  30. 4 out of 5

    Kathy

    This review has been hidden because it contains spoilers. To view it, click here. hmmmmm...an interesting collection of short stories from various authors about werewolves - not romance, not humor... homosexual overtones in some... no so much alpha/pack stories, but being in the world stories - and too many had not satisfying outcomes... the last story, (and I would not put it last) is of a werewolf, in a relationship - she aged faster, and he has her put to sleep (during her change) when he gets tired of her and he doesn't want her to leave him (take any of his money?) ewwww hmmmmm...an interesting collection of short stories from various authors about werewolves - not romance, not humor... homosexual overtones in some... no so much alpha/pack stories, but being in the world stories - and too many had not satisfying outcomes... the last story, (and I would not put it last) is of a werewolf, in a relationship - she aged faster, and he has her put to sleep (during her change) when he gets tired of her and he doesn't want her to leave him (take any of his money?) ewwwww....

Add a review

Your email address will not be published. Required fields are marked *

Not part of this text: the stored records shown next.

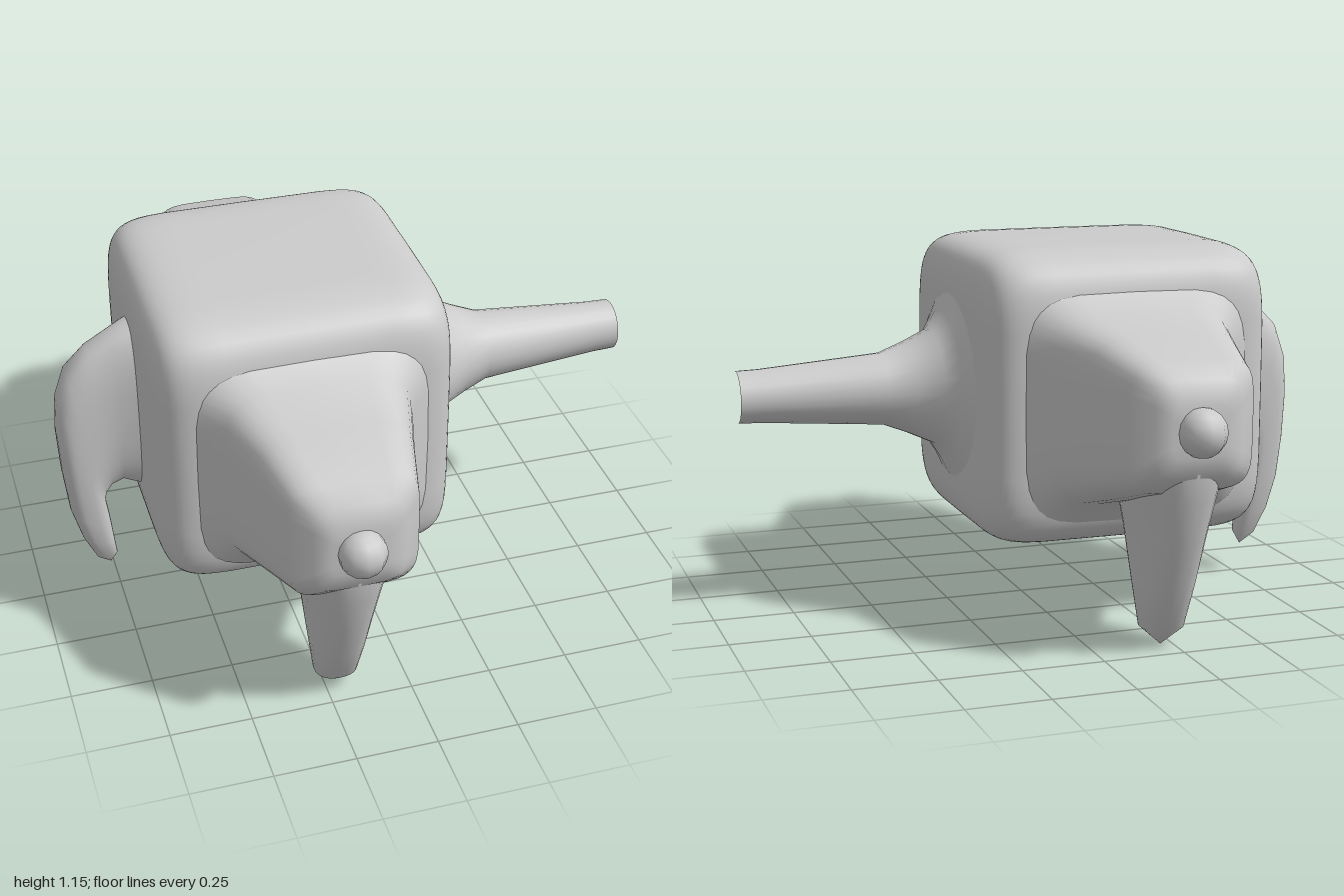
import * as THREE from 'three';

const material = new THREE.MeshStandardMaterial({ color: 0xcccccc });
const CX = -0.215; // body centre, x
const CY = 0.695; // body centre, y

// Signed power, used for superellipse cross-sections
const spow = (v, e) => Math.sign(v) * Math.pow(Math.abs(v), e);

// Skin a run of superellipse rings. Each section is [ax, ay, bx, by, halfWidth]:
// A and B are opposite ends of the ring in the xy plane, halfWidth is along z.
function loft(name, sections, power, segments = 32) {
  const positions = [];
  const indices = [];
  for (const [ax, ay, bx, by, half] of sections) {
    for (let j = 0; j < segments; j++) {
      const angle = (j / segments) * Math.PI * 2;
      const c = spow(Math.cos(angle), 2 / power) / 2;
      const s = spow(Math.sin(angle), 2 / power);
      positions.push((ax + bx) / 2 + (ax - bx) * c, (ay + by) / 2 + (ay - by) * c, half * s);
    }
  }
  for (let i = 0; i < sections.length - 1; i++) {
    for (let j = 0; j < segments; j++) {
      const a = i * segments + j;
      const b = i * segments + ((j + 1) % segments);
      indices.push(a, b, a + segments, b, b + segments, a + segments);
    }
  }
  const geometry = new THREE.BufferGeometry();
  geometry.setAttribute('position', new THREE.Float32BufferAttribute(positions, 3));
  geometry.setIndex(indices);
  geometry.computeVertexNormals();
  const mesh = new THREE.Mesh(geometry, material);
  mesh.name = name;
  return mesh;
}

// Soft cube, lofted along x
function createBody() {
  const half = 0.455;
  const steps = 32;
  const sections = [];
  for (let i = 0; i <= steps; i++) {
    const angle = (i / steps) * Math.PI;
    const x = CX - half * spow(Math.cos(angle), 0.25);
    const r = i === 0 || i === steps ? 0 : half * Math.pow(Math.sin(angle), 0.25);
    sections.push([x, CY + r, x, CY - r, r]);
  }
  return loft('body', sections, 6, 48);
}

// Snout with nose and downward fang, built along +x and turned into place
function createHead(name) {
  const head = new THREE.Group();
  head.name = name;

  // [distance, bottom, top, half width]
  const snout = [
    [0.40, 0.31, 1.06, 0.38],
    [0.45, 0.34, 1.02, 0.35],
    [0.50, 0.40, 0.972, 0.285],
    [0.67, 0.45, 0.935, 0.235],
    [0.85, 0.51, 0.888, 0.19],
    [0.905, 0.56, 0.84, 0.135],
    [0.92, 0.62, 0.77, 0.085],
    [0.92, CY, CY, 0],
  ].map(([d, low, high, w]) => [d, high, d, low, w]);
  head.add(loft('snout', snout, 5));

  // [height, outer, inner, half width]
  const fang = [
    [0.66, 0.91, 0.46, 0.15],
    [0.57, 0.908, 0.44, 0.14],
    [0.48, 0.885, 0.45, 0.12],
    [0.36, 0.85, 0.478, 0.098],
    [0.20, 0.785, 0.535, 0.082],
    [0.06, 0.715, 0.59, 0.066],
    [0.00, 0.65, 0.65, 0],
  ].map(([y, outer, inner, w]) => [outer, y, inner, y, w]);
  head.add(loft('fang', fang, 2.4));

  const nose = new THREE.Mesh(new THREE.SphereGeometry(0.072, 10, 8), material);
  nose.name = 'nose';
  nose.position.set(0.928, CY, 0);
  head.add(nose);

  head.position.x = CX;
  return head;
}

// Flared open pipe on the left side
function createPipe() {
  const sections = [
    [0.20, 0.36],
    [0.243, 0.28],
    [0.265, 0.235],
    [0.30, 0.18],
    [0.38, 0.143],
    [0.46, 0.112],
    [0.84, 0.082],
    [0.91, 0.08],
  ].map(([x, r]) => [x, CY + r, x, CY - r, r]);
  return loft('pipe', sections, 2, 24);
}

// Curved claw on the right side, built along +x and turned around
function createClaw() {
  const claw = loft('claw', [
    [0.60, 1.00, 0.60, 0.39, 0.13],
    [0.68, 0.975, 0.68, 0.41, 0.105],
    [0.72, 0.955, 0.72, 0.425, 0.088],
    [0.80, 0.91, 0.755, 0.41, 0.082],
    [0.87, 0.84, 0.773, 0.385, 0.082],
    [0.905, 0.74, 0.778, 0.365, 0.08],
    [0.912, 0.62, 0.777, 0.345, 0.078],
    [0.905, 0.47, 0.773, 0.32, 0.074],
    [0.89, 0.33, 0.767, 0.27, 0.066],
    [0.86, 0.22, 0.76, 0.20, 0.054],
    [0.82, 0.13, 0.753, 0.135, 0.03],
    [0.775, 0.092, 0.775, 0.092, 0],
  ], 2.8);
  claw.rotation.y = Math.PI;
  return claw;
}

export function createModel() {
  const model = new THREE.Group();
  model.name = 'model';
  const frontHead = createHead('frontHead');
  frontHead.rotation.y = -Math.PI / 2;
  const backHead = createHead('backHead');
  backHead.rotation.y = Math.PI / 2;
  model.add(createBody(), frontHead, backHead, createPipe(), createClaw());
  return model;
}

Loading...
We use cookies to give you the best online experience. By using our website you agree to our use of cookies in accordance with our cookie policy.